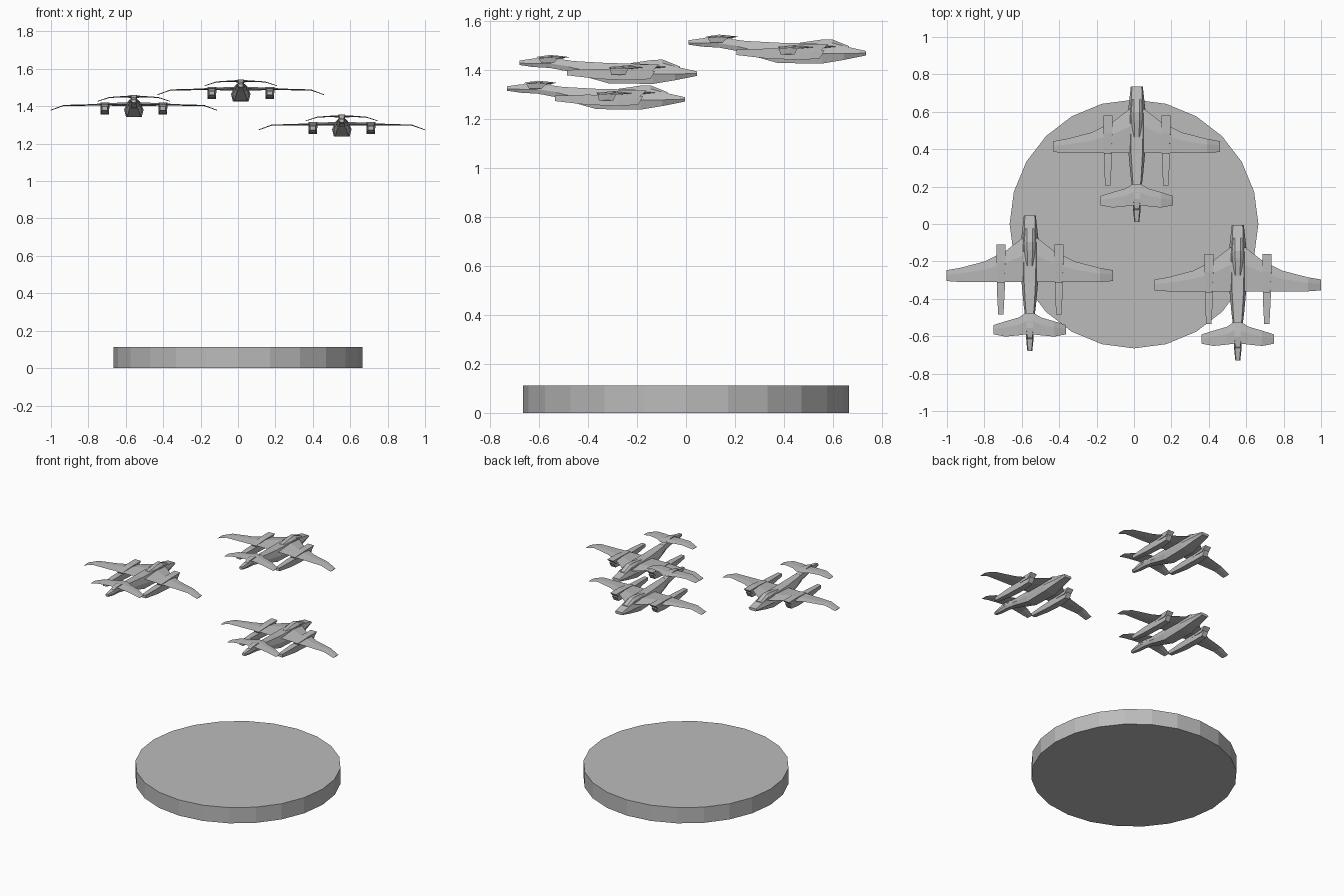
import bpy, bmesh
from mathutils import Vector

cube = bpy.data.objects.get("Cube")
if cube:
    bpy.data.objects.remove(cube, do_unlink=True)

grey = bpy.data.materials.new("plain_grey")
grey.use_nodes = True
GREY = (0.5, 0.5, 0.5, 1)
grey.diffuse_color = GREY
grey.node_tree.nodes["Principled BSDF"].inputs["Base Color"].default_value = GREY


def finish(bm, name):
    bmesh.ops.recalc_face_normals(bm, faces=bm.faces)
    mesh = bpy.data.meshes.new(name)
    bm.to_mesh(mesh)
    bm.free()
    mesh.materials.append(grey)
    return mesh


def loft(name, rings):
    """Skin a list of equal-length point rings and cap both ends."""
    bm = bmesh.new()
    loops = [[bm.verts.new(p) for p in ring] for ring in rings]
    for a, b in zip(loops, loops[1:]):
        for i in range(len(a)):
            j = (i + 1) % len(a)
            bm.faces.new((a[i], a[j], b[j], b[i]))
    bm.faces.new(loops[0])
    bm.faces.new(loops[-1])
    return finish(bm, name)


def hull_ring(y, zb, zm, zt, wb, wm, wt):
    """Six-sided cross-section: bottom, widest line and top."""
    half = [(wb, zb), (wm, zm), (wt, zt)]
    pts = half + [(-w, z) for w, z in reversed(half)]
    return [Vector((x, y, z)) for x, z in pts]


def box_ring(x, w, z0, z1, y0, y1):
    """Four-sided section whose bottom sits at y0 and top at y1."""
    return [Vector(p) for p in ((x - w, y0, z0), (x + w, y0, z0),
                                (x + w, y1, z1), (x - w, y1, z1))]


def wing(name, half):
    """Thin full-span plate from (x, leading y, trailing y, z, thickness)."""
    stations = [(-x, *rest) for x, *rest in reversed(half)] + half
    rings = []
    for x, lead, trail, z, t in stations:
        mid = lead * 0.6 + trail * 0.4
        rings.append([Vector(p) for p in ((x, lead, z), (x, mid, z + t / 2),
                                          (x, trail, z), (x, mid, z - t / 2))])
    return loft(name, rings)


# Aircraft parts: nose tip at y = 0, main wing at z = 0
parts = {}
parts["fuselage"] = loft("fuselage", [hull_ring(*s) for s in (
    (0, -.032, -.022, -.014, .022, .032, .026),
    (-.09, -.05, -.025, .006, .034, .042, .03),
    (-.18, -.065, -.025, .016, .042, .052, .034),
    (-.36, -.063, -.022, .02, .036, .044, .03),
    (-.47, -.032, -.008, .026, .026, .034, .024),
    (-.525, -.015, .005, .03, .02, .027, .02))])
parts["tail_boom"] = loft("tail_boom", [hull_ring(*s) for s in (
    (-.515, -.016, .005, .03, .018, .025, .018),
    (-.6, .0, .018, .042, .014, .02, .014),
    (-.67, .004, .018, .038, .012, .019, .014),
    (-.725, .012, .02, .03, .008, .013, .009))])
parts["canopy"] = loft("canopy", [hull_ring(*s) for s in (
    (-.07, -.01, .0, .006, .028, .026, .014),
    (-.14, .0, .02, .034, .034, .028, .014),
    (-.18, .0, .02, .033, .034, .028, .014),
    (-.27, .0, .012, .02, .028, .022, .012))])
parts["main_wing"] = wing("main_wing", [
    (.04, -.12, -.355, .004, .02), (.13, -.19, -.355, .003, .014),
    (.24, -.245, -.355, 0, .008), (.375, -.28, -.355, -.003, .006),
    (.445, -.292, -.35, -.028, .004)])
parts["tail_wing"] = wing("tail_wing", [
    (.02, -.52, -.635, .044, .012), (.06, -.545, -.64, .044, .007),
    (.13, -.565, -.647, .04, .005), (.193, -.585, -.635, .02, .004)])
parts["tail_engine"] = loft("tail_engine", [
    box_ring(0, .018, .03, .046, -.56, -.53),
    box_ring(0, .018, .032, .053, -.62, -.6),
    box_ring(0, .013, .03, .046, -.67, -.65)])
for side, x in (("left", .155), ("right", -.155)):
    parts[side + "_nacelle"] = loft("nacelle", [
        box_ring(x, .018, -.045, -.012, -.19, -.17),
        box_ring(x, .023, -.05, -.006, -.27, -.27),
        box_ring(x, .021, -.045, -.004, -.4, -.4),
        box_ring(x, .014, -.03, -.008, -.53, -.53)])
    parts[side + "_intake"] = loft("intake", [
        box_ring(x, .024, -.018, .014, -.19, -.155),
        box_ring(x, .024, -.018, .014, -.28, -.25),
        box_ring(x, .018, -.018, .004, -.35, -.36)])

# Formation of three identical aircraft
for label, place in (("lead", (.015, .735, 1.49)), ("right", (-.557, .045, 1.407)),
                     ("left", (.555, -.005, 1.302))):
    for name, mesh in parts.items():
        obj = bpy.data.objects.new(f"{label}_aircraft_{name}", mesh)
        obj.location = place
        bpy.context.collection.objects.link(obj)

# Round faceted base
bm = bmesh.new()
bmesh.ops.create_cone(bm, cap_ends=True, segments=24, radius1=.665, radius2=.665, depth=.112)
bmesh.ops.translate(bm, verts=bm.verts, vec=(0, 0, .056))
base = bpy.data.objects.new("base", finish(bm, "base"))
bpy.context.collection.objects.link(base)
= = =
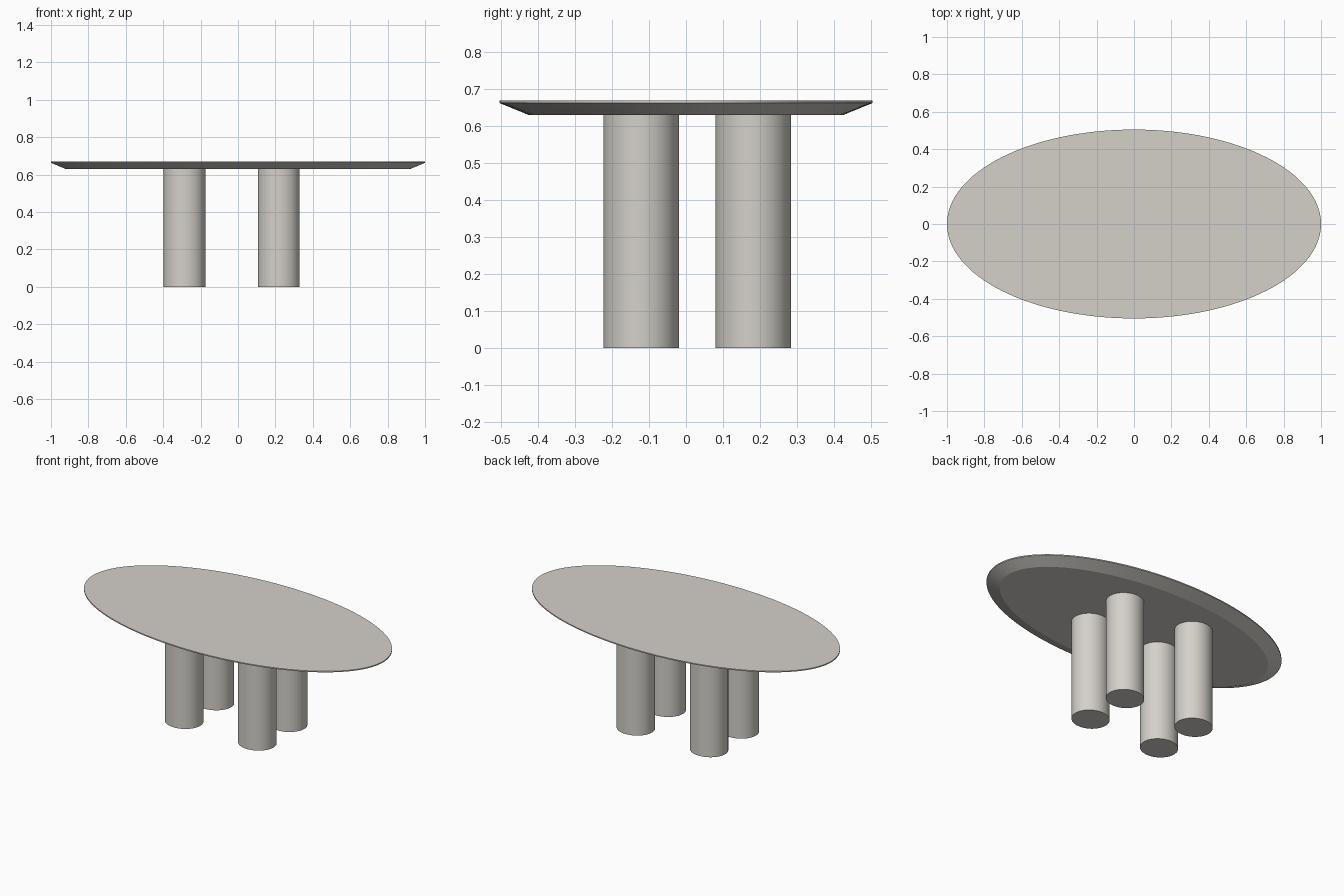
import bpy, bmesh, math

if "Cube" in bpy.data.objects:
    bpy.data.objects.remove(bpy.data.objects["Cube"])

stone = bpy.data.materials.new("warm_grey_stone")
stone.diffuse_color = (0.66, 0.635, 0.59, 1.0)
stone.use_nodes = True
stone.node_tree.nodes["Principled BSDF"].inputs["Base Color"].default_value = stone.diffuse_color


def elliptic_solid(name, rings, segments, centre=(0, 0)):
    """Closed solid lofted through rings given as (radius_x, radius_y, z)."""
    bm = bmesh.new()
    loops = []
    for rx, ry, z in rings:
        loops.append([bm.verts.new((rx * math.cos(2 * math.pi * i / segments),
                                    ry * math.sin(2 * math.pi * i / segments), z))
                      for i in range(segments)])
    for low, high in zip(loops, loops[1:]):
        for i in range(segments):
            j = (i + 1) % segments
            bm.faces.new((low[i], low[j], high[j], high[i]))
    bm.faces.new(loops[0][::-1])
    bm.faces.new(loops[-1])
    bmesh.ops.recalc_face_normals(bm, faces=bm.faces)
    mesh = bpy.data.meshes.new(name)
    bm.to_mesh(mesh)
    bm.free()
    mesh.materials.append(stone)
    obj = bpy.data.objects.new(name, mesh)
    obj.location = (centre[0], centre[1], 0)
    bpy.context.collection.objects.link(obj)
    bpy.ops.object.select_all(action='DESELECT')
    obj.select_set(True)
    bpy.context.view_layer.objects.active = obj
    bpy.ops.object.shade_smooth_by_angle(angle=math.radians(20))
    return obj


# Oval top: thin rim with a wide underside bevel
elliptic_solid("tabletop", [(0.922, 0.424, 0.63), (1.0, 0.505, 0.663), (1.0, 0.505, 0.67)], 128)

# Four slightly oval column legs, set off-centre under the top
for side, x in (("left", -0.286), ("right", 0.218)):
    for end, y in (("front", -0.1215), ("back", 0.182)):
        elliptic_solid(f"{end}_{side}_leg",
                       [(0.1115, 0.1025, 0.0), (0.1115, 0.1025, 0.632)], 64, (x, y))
= = =
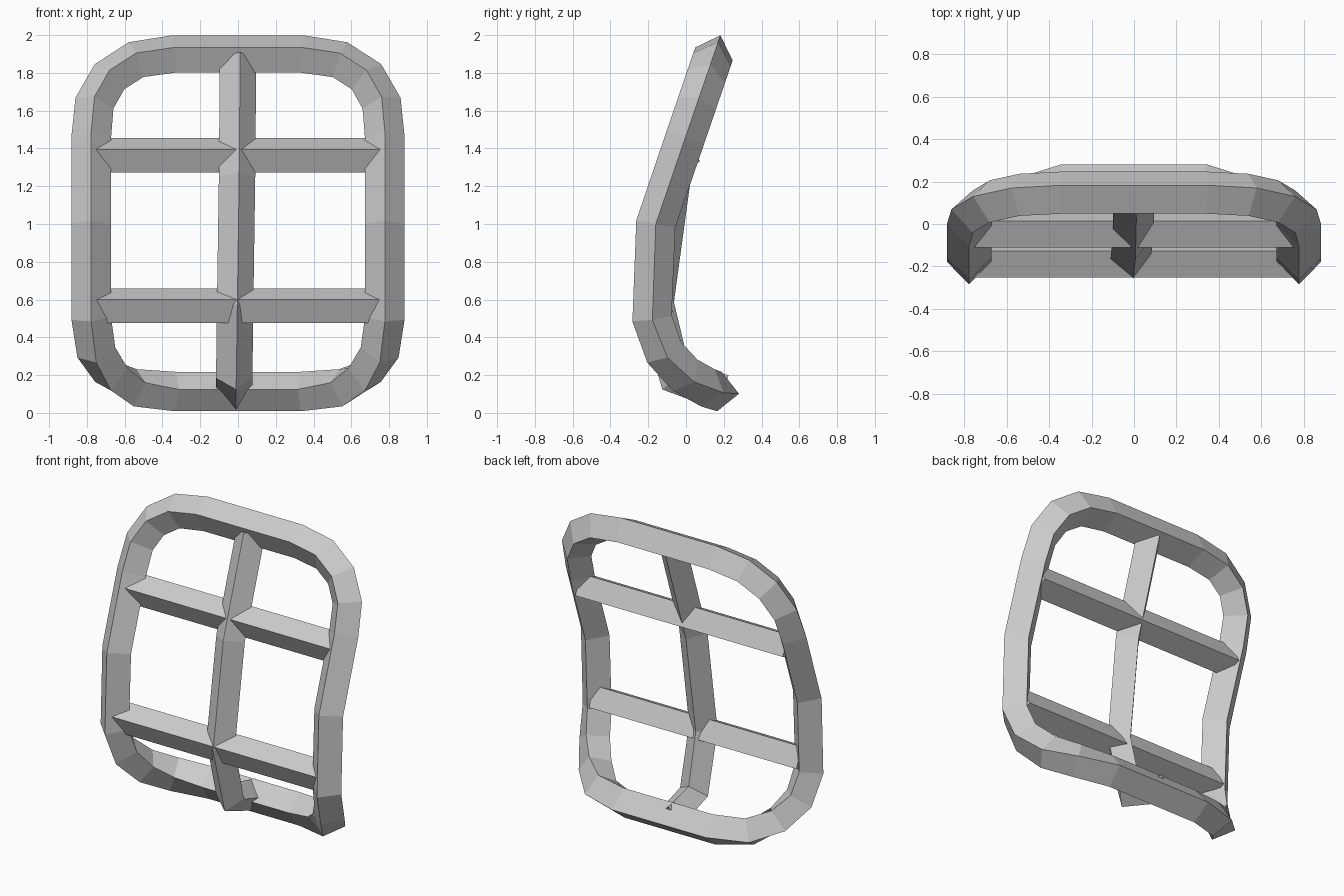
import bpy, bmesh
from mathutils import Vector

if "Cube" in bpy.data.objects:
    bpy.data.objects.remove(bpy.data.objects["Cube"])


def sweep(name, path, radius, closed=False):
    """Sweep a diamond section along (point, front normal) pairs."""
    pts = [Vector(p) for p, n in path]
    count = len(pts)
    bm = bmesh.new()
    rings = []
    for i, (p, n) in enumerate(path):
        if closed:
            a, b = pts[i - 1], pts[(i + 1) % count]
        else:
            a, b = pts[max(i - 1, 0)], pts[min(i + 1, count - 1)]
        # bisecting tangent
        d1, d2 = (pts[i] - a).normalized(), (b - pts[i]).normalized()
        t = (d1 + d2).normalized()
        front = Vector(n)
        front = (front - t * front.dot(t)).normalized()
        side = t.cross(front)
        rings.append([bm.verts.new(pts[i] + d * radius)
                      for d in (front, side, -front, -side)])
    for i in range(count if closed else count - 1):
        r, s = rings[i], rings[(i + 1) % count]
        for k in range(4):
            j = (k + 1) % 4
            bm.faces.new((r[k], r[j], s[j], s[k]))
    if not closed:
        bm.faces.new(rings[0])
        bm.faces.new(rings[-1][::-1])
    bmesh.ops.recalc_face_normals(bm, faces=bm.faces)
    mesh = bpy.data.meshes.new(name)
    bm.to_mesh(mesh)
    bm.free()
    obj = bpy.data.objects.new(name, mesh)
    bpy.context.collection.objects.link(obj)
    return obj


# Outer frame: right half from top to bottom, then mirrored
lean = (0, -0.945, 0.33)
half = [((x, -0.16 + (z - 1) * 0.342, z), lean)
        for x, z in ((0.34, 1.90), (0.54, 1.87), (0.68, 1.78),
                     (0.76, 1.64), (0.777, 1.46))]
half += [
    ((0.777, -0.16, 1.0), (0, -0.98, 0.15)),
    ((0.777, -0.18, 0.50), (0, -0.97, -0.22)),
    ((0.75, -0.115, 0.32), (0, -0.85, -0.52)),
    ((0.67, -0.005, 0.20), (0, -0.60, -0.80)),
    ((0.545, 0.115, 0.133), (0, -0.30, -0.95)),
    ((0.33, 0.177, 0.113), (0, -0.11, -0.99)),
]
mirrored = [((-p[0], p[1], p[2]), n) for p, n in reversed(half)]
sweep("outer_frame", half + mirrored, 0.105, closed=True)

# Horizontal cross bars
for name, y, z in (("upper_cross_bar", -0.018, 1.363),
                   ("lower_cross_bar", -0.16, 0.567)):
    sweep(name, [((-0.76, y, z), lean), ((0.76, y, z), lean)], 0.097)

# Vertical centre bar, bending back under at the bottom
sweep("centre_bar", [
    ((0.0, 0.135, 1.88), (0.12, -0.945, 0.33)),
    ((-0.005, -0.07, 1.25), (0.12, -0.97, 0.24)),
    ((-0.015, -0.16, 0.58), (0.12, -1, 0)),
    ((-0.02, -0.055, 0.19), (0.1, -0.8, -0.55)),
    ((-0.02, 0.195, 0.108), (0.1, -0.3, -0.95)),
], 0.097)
= = =
*BRIEF:* State the number of lines in the material holding the word "front". Add nothing else.

*RESULT OF THE TASK:* 6